Sadly there are a few Churches like that. But there shouldn’t be, should there? We should be living examples of communities that work together to support one another in our growth to maturity, to full blown Christian virtue.
That brings us to our 3rd element, one body. In his letter to the Philippians Paul puts it like this: “1If then there is any encouragement in Christ, any consolation from love, any sharing in the Spirit, any compassion and sympathy, 2make my joy complete: be of the same mind, having the same love, being in full accord and of one mind. 3Do nothing from selfish ambition or conceit, but in humility regard others as better than yourselves. 4Let each of you look not to your own interests, but to the interests of others. (Phil 2:1-4) Then he goes on to say they should have the same mind among themselves that was in Jesus Christ who gave himself up for their sake. He says a similar thing in Eph 4: “1I therefore, the prisoner in the Lord, beg you to lead a life worthy of the calling to which you have been called, 2with all humility and gentleness, with patience, bearing with one another in love, 3making every effort to maintain the unity of the Spirit in the bond of peace. 4There is one body and one Spirit, just as you were called to the one hope of your calling, 5one Lord, one faith, one baptism, 6one God and Father of all, who is above all and through all and in all. (Eph 4:1-6)

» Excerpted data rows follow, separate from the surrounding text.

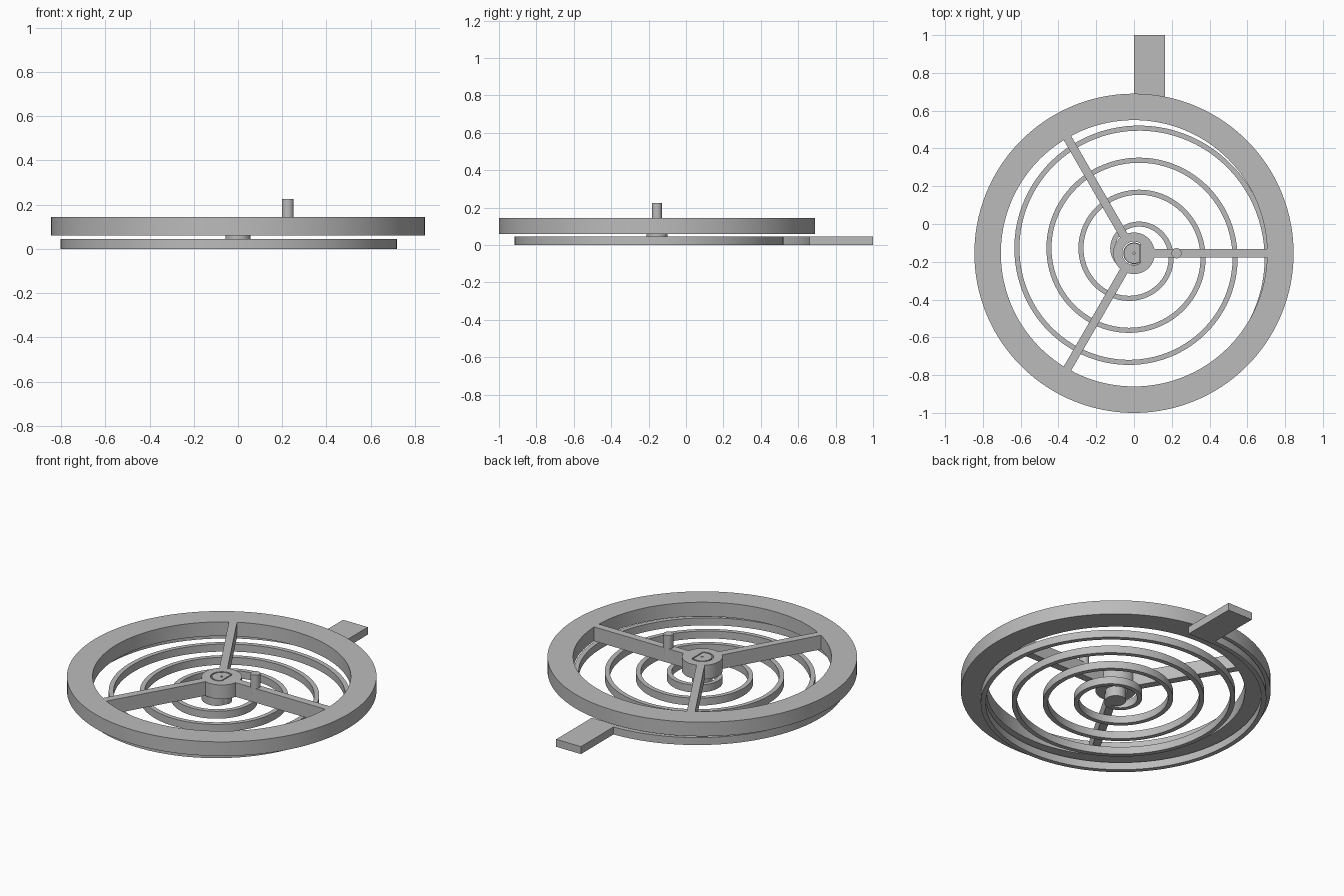
import bpy
from math import sin, cos, asin, acos, pi, tau

cube = bpy.data.objects.get("Cube")
if cube:
    bpy.data.objects.remove(cube, do_unlink=True)

metal = bpy.data.materials.new("grey_metal")
metal.use_nodes = True
colour = (0.5, 0.5, 0.5, 1)
metal.diffuse_color = colour
metal.node_tree.nodes["Principled BSDF"].inputs["Base Color"].default_value = colour

CENTRE_Y = -0.155
WHEEL_LOW, WHEEL_TOP = 0.06, 0.145
SPRING_TOP = 0.045


def arc(radius, start, end, steps):
    return [(radius * cos(start + (end - start) * i / steps),
             radius * sin(start + (end - start) * i / steps))
            for i in range(steps + 1)]


def circle(radius, steps=128):
    return arc(radius, 0, tau, steps)[:-1]


def d_shape(radius, flat):
    """Circle cut off by a flat on its +x side."""
    a = acos(flat / radius)
    return arc(radius, a, tau - a, 48)


def plate(name, outlines, low, high):
    """Extrude closed outlines (the inner ones become holes) from low to high."""
    curve = bpy.data.curves.new(name, "CURVE")
    curve.dimensions = "2D"
    curve.fill_mode = "BOTH"
    curve.extrude = (high - low) / 2
    for points in outlines:
        spline = curve.splines.new("POLY")
        spline.points.add(len(points) - 1)
        for p, (x, y) in zip(spline.points, points):
            p.co = (x, y, 0, 1)
        spline.use_cyclic_u = True
    obj = bpy.data.objects.new(name, curve)
    bpy.context.collection.objects.link(obj)
    obj.location = (0, CENTRE_Y, (low + high) / 2)
    bpy.ops.object.select_all(action="DESELECT")
    obj.select_set(True)
    bpy.context.view_layer.objects.active = obj
    bpy.ops.object.convert(target="MESH")
    obj = bpy.context.object
    obj.name = name
    obj.data.materials.clear()
    obj.data.materials.append(metal)
    bpy.ops.object.shade_smooth_by_angle(angle=pi / 6)
    return obj


# Wheel: rim, three spokes and hub, left between three windows
rim_outer, rim_inner, hub_radius, spoke_half = 0.845, 0.705, 0.11, 0.0225
outer_gap, hub_gap = asin(spoke_half / rim_inner), asin(spoke_half / hub_radius)
windows = []
for k in range(3):
    a, b = k * tau / 3, (k + 1) * tau / 3
    windows.append(arc(rim_inner, a + outer_gap, b - outer_gap, 48)
                   + arc(hub_radius, b - hub_gap, a + hub_gap, 24))
plate("balance_wheel", [circle(rim_outer, 160), d_shape(0.062, 0.034)] + windows,
      WHEEL_LOW, WHEEL_TOP)

# Staff: D-shaped top with a centre pit, and a round collet below
plate("staff_top", [d_shape(0.054, 0.028), circle(0.006, 16)], WHEEL_LOW, WHEEL_TOP)
plate("collet", [circle(0.057, 64)], 0, WHEEL_LOW)

# Pin standing on the left spoke
pin = plate("drive_pin", [circle(0.027, 48)], 0.1, 0.225)
pin.location.x = 0.225

# Flat spiral spring, growing clockwise out to the tab
turns, pitch, thickness, first_radius = 4.75, 0.17, 0.027, 0.038
steps = 456
outer, inner = [], []
for i in range(steps + 1):
    n = turns * i / steps
    r = first_radius + pitch * n
    c, s = cos(-tau * n), sin(-tau * n)
    outer.append((r * c, r * s))
    inner.append(((r - thickness) * c, (r - thickness) * s))
plate("hairspring", [outer + inner[::-1]], 0, SPRING_TOP)

# Anchor tab at the outer end of the spring
tab_start, tab_end = 0.66 - CENTRE_Y, 1 - CENTRE_Y
plate("anchor_tab", [[(0, tab_start), (0.165, tab_start), (0.165, tab_end), (0, tab_end)]],
      0, SPRING_TOP)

God has put us into his church so we can work together; so we can love one another; so we can help the weak among us to become strong; so we can show to the world around us that his power can change lives. He calls us to maintain the unity of the Spirit in the bond of peace. Notice that? The bond of peace is like the string that ties the young tree to something stronger to help it grow until it too is ready to support another.
How can we develop the 3 great Christian virtues and the 9 fruit in our lives? By making sure we bind ourselves together with others who are seeking similar growth in godliness. We’ll look at this some more in two weeks’ time.
The writer to the Hebrews says “24And let us consider how to provoke one another to love and good deeds, 25not neglecting to meet together, as is the habit of some, but encouraging one another, and all the more as you see the Day approaching.” (Heb 10:24-25) Our church life is critical in our ability to grow to maturity, to develop Christian virtue. Your presence here on a Sunday may be critical to the growth of some other person here. So when you’re tempted to skip our Sunday gathering remember that someone else may be depending on your encouragement in their Christian life, even if you don’t realise the effect you’re having on them; and this may be the week when they need it most.
Christian virtue, fruit of the Spirit and our unity as the body of Christ are a package deal. You can’t have one without the other. Each one builds on the other. And all three lead us towards the new creation. Next week we’ll discover that this new creation living has an apologetic thrust. As a church we become a missionary body proclaiming to the world that God is making all things new and the evidence for that is the way we live and grow together in holiness.